- [About this exercise] Only one stretch of the records below is wanted: the lines from the one holding "const screw = new THREE.Group();" through the one holding "const bottom = 0.48;". Return it exactly, both ends included.
********************
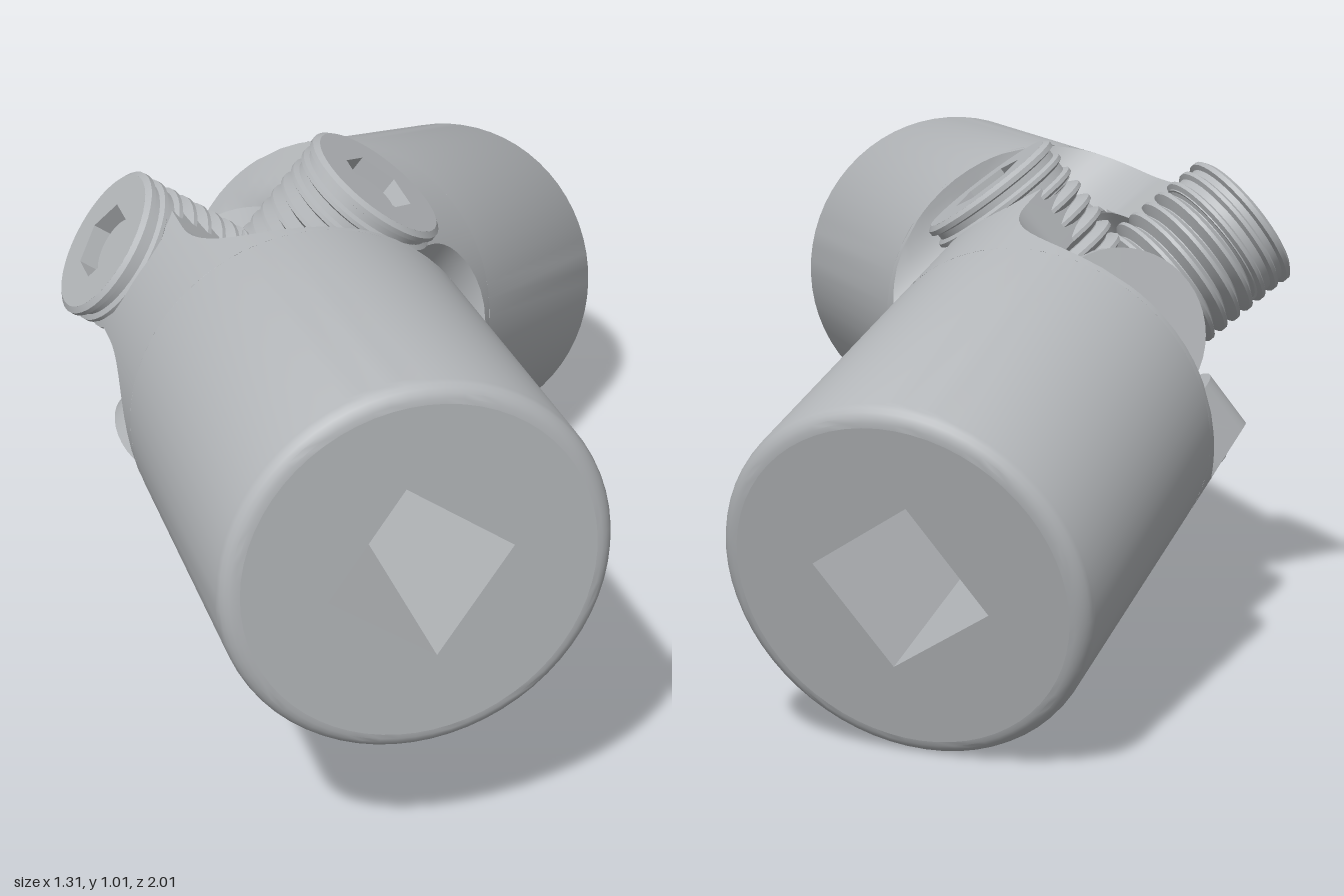
import * as THREE from 'three';
import { toCreasedNormals } from 'three/addons/utils/BufferGeometryUtils.js';

const R = 0.35;          // body radius
const LEN = 1.035;       // pivot to outer end
const GAP = 0.205;       // half width of the fork slot
const TONGUE = 0.13;     // half width of a fork arm
const FILLET = 0.2;
const SHOULDER = 0.345;
const JOIN = 0.36;       // where the fork meets the plain barrel

const steel = new THREE.MeshStandardMaterial({ color: 0xb4b7ba, side: THREE.DoubleSide });
steel.name = 'steel';

function add(parent, name, geometry) {
  const mesh = new THREE.Mesh(geometry, steel);
  mesh.name = name;
  parent.add(mesh);
  return mesh;
}

function lathe(pairs, segments = 64) {
  const g = new THREE.LatheGeometry(pairs.map(([x, y]) => new THREE.Vector2(x, y)), segments);
  return toCreasedNormals(g, 0.5);
}

// Disc with a regular polygonal socket, extruded along +z
function socketDisc(radius, sides, socketRadius, turn, depth) {
  const shape = new THREE.Shape().absarc(0, 0, radius, 0, Math.PI * 2);
  const hole = [];
  for (let i = 0; i < sides; i++) {
    const t = turn - (i / sides) * Math.PI * 2;
    hole.push(new THREE.Vector2(Math.cos(t) * socketRadius, Math.sin(t) * socketRadius));
  }
  shape.holes.push(new THREE.Path(hole));
  const g = new THREE.ExtrudeGeometry(shape, { depth, bevelEnabled: false, curveSegments: 32 });
  return toCreasedNormals(g, 0.5);
}

// Fork end: arm outline in (y, z) swept across x, with a round-bottomed slot
function forkGeometry() {
  const half = [[-R, SHOULDER], [-0.348, SHOULDER], [-0.343, SHOULDER], [-0.337, SHOULDER]];
  for (let i = 0; i <= 12; i++) {
    const t = (i / 12) * Math.PI / 2;
    half.push([-TONGUE - FILLET + FILLET * Math.sin(t), SHOULDER - FILLET + FILLET * Math.cos(t)]);
  }
  for (let i = 0; i <= 10; i++) {
    const t = Math.PI + (i / 10) * Math.PI / 2;
    half.push([TONGUE * Math.cos(t), TONGUE * Math.sin(t)]);
  }
  const outline = [...half, ...half.slice(0, -1).reverse().map(([y, z]) => [-y, z])];
  const slotBase = SHOULDER - GAP;
  const rows = outline.map(([y, z]) => {
    const out = Math.sqrt(Math.max(0, R * R - y * y));
    const inner = Math.min(GAP, out);
    const row = [[-out, y, JOIN], [-out, y, z], [-inner, y, z]];
    for (let i = 0; i <= 24; i++) {
      const t = Math.PI * (1 - i / 24);
      const x = THREE.MathUtils.clamp(GAP * Math.cos(t), -inner, inner);
      row.push([x, y, Math.max(z, slotBase + Math.sqrt(Math.max(0, GAP * GAP - x * x)))]);
    }
    row.push([inner, y, z], [out, y, z], [out, y, JOIN]);
    return row.map((p) => new THREE.Vector3(...p));
  });
  const pos = [];
  const tri = new THREE.Triangle();
  const face = (a, b, c) => {
    if (tri.set(a, b, c).getArea() > 1e-9) for (const p of [a, b, c]) pos.push(p.x, p.y, p.z);
  };
  for (let i = 0; i + 1 < rows.length; i++) {
    for (let j = 0; j + 1 < rows[i].length; j++) {
      const a = rows[i][j], b = rows[i + 1][j], c = rows[i + 1][j + 1], d = rows[i][j + 1];
      face(a, b, d);
      face(b, c, d);
    }
  }
  const g = new THREE.BufferGeometry();
  g.setAttribute('position', new THREE.Float32BufferAttribute(pos, 3));
  return toCreasedNormals(g, 0.6);
}

// Threaded grub screw with a hexagon socket, along +x
function setScrew() {
  const screw = new THREE.Group();
  screw.name = 'setScrew';
  const top = 0.388, tip = 0.07;
  const profile = [[0, tip], [0.11, tip]];
  for (let y = tip + 0.02; y < top - 0.04; y += 0.034) {
    profile.push([0.13, y], [0.152, y + 0.012], [0.152, y + 0.02], [0.13, y + 0.032]);
  }
  profile.push([0.13, top - 0.026], [0.153, top - 0.018], [0.153, top - 0.008], [0.142, top]);
  add(screw, 'screwThread', lathe(profile, 40).rotateZ(-Math.PI / 2));
  const head = socketDisc(0.142, 6, 0.078, 0, 0.09);
  add(screw, 'hexSocket', head.translate(0, 0, top - 0.09).rotateY(Math.PI / 2));
  const floor = new THREE.CircleGeometry(0.1, 24);
  add(screw, 'hexSocketFloor', floor.translate(0, 0, top - 0.088).rotateY(Math.PI / 2));
  return screw;
}

// One yoke: local z runs from pivot to outer end, local x is its pin axis
function yoke(name) {
  const group = new THREE.Group();
  group.name = name;
  add(group, 'fork', forkGeometry());
  const f = 0.035;
  const profile = [[R, JOIN]];
  for (let i = 0; i <= 6; i++) {
    const t = (i / 6) * Math.PI / 2;
    profile.push([R - f + f * Math.cos(t), LEN - f + f * Math.sin(t)]);
  }
  add(group, 'barrel', lathe(profile).rotateX(Math.PI / 2));
  const bottom = 0.48;
  const end = socketDisc(R - f, 4, 0.167, Math.PI / 4, LEN - bottom);
  add(group, 'endWithSquareSocket', end.translate(0, 0, bottom));
  const floor = new THREE.PlaneGeometry(0.28, 0.28);
  add(group, 'squareSocketFloor', floor.translate(0, 0, bottom + 0.002));
  group.add(setScrew());
  // Pivot pin through both arms, with chamfered ends
  const pin = lathe([[0, -0.358], [0.06, -0.358], [0.075, -0.345],
    [0.075, 0.345], [0.06, 0.358], [0, 0.358]], 32);
  add(group, 'pivotPin', pin.rotateZ(-Math.PI / 2));
  return group;
}

function place(object, x, z, pivot) {
  const y = z.clone().cross(x);
  object.quaternion.setFromRotationMatrix(new THREE.Matrix4().makeBasis(x, y, z));
  object.position.copy(pivot);
  return object;
}

export function createModel() {
  const model = new THREE.Group();
  model.name = 'universalJoint';
  const pivot = new THREE.Vector3(-0.25, 0.615, -0.035);
  const frontAxis = new THREE.Vector3(0, 0, 1);
  const rearAxis = new THREE.Vector3(0.63, -0.275, -0.725).normalize();
  const frontPin = new THREE.Vector3(-0.815, 0.58, 0).normalize();
  const rearPin = rearAxis.clone().cross(frontPin).normalize();

  model.add(place(yoke('frontYoke'), frontPin, frontAxis, pivot));
  model.add(place(yoke('rearYoke'), rearPin, rearAxis, pivot));

  // Centre block carrying both pins
  const block = add(model, 'centreBlock',
    new THREE.CylinderGeometry(0.175, 0.175, 0.34, 48).rotateX(Math.PI / 2));
  place(block, frontPin, frontPin.clone().cross(rearPin).normalize(), pivot);
  return model;
}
********************
- [Task response]
  const screw = new THREE.Group();
  screw.name = 'setScrew';
  const top = 0.388, tip = 0.07;
  const profile = [[0, tip], [0.11, tip]];
  for (let y = tip + 0.02; y < top - 0.04; y += 0.034) {
    profile.push([0.13, y], [0.152, y + 0.012], [0.152, y + 0.02], [0.13, y + 0.032]);
  }
  profile.push([0.13, top - 0.026], [0.153, top - 0.018], [0.153, top - 0.008], [0.142, top]);
  add(screw, 'screwThread', lathe(profile, 40).rotateZ(-Math.PI / 2));
  const head = socketDisc(0.142, 6, 0.078, 0, 0.09);
  add(screw, 'hexSocket', head.translate(0, 0, top - 0.09).rotateY(Math.PI / 2));
  const floor = new THREE.CircleGeometry(0.1, 24);
  add(screw, 'hexSocketFloor', floor.translate(0, 0, top - 0.088).rotateY(Math.PI / 2));
  return screw;
}

// One yoke: local z runs from pivot to outer end, local x is its pin axis
function yoke(name) {
  const group = new THREE.Group();
  group.name = name;
  add(group, 'fork', forkGeometry());
  const f = 0.035;
  const profile = [[R, JOIN]];
  for (let i = 0; i <= 6; i++) {
    const t = (i / 6) * Math.PI / 2;
    profile.push([R - f + f * Math.cos(t), LEN - f + f * Math.sin(t)]);
  }
  add(group, 'barrel', lathe(profile).rotateX(Math.PI / 2));
  const bottom = 0.48;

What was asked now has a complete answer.